On May 26, RTI (Right to information) activist Commodore Lokesh Batra (retired) filed an RTI application seeking details of the total number of RTI applications received by the PMO since April 2020 and the RTI applications disposed of. On not getting a response to his query, Batra sent a reminder to the deputy secretary and first appellate authority in the PMO on July 16, stating that though 52 days have passed, he has still not received any reply to his query.
Finally, on August 14, the prime minister’s office responded with the overall data but refused to divulge information specific to the two funds. It denied giving information to Right to Information activist, saying it would “disproportionately divert the resources.” PM Cares an acronym for Prime Minister’s Citizen Assistance and Relief in Emergency Situations was set up in March with the stated objective of being a “dedicated national fund” to deal with “any kind of emergency or distress situation”. Narendra Modi is the fund’s chairperson and senior Cabinet members serve as trustees. Opposition parties have questioned the need to create the reserve when Prime Minister’s National Relief Fund is already in existence. They have also expressed doubts about the fund’s transparency.

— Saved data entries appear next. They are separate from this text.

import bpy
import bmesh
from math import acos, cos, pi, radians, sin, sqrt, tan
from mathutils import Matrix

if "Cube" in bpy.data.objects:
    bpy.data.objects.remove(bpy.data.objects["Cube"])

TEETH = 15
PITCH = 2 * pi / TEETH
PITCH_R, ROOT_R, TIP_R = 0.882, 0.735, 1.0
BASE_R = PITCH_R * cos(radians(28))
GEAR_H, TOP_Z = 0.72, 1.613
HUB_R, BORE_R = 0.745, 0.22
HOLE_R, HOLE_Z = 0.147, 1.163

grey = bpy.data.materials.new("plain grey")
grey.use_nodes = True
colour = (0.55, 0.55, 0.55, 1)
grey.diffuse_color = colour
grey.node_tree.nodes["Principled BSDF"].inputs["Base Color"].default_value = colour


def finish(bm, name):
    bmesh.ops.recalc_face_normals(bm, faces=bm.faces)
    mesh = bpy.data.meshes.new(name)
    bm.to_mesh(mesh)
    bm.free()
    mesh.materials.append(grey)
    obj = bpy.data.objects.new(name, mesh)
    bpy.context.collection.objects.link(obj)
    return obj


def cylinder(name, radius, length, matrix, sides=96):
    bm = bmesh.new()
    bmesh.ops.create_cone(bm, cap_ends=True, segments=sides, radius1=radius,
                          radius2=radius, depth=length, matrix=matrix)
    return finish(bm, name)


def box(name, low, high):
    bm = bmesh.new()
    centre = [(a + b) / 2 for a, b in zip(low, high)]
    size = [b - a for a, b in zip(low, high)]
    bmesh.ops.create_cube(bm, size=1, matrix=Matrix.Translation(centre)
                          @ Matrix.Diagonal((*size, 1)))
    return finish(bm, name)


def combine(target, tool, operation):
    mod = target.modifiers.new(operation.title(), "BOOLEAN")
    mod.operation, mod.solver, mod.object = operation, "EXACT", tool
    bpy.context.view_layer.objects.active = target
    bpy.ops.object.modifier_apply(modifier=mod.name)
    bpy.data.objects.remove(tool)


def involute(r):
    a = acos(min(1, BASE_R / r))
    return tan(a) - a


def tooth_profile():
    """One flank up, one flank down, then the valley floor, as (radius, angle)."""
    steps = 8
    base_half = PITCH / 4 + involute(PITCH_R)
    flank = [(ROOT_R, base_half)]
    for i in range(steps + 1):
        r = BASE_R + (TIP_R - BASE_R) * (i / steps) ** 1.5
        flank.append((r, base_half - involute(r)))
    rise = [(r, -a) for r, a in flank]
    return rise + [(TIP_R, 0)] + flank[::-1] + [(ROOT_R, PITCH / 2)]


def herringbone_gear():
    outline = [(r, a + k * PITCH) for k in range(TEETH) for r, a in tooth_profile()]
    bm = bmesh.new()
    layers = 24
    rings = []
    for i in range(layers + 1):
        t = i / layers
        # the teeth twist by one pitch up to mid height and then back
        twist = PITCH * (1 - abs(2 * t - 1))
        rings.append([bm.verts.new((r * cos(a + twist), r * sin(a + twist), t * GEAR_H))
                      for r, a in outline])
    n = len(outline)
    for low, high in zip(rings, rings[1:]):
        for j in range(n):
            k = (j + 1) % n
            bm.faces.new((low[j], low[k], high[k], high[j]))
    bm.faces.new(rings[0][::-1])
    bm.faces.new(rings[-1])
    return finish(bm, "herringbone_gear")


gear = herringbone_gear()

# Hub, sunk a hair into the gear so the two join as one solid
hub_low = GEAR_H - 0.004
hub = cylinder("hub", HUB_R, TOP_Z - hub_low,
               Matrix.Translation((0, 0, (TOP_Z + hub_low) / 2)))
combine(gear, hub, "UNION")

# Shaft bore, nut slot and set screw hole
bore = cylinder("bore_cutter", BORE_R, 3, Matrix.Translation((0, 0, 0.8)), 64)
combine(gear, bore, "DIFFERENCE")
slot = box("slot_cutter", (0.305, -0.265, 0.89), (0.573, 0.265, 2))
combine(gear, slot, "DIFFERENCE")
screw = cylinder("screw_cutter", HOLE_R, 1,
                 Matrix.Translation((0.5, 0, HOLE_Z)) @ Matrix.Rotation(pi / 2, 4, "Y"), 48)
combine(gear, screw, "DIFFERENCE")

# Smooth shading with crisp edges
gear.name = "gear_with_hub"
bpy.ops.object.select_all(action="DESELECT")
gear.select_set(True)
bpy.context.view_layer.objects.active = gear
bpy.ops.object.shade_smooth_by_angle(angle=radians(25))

In the past, an over-guarded PMO has warded off all attempts to garner information about the PM-CARES Fund, which was set up to meet the challenges arising out of the COVID-19 crisis and attracted donations running into thousands of crores. In May, PMO stated that the fund is not a public authority under “Section 2(h) of the Right to Information Act, 2005”, and therefore it won’t be able to divulge information sought in the application. This time, when noted RTI activist Commodore Lokesh Batra (retired) approached the PMO with a query on RTI applications filed with respect to the PM-CARES Fund as well as the PM National Relief Fund, the respondent took refuge behind “Section 7(9) of the RTI Act” which states “An information shall ordinarily be provided in the form in which it is sought unless it would disproportionately divert the resources of the public authority or would be detrimental to the safety or preservation of the record in question.” Lokesh Batra, however, contended that there are several orders of the Central Information Commission (CIC) and the High Court which state that “Section 7(9) of the RTI Act” does not provide grounds for denial of information. He cited a Central Information Commission (CIC) decision of January 12, 2010, as stating, “As for information having been denied since it is voluminous, the Commission holds that “Section 7(9) of the Act” does not allow denial of information but denial of providing the same in the form in which it has been sought in the event this leads to disproportionate diversion of resources of the Public Authority” India’s first Chief Information Commissioner Wajahat Habibullah has called it a clear misuse of the act and should attract penalties under the law. “There is no ambiguity. This is a misuse of the clause by CPIOs. It is up to the information commissions to levy penalties as this would amount to misinformation provided under the Act. In my time, it was the initial phase when people were still learning about the Act, so we were lenient with regard to penalties on this issue. However, it is now well established and there is no excuse for such misuse,” said Habibullah. The judiciary has also provided very lucid judgments in the matter which clearly lay down that information cannot be denied citing “Section 7(9) of the RTI Act”, the way the PMO did. The Kerala high court had ruled on August 30, 2010, The Section does not even confer any discretion on a public authority to withhold information, let alone any exemption from disclosure, in fact, there is no provision in the Act to deny information on the ground that the supply of the information would disproportionately divert the resources of the public.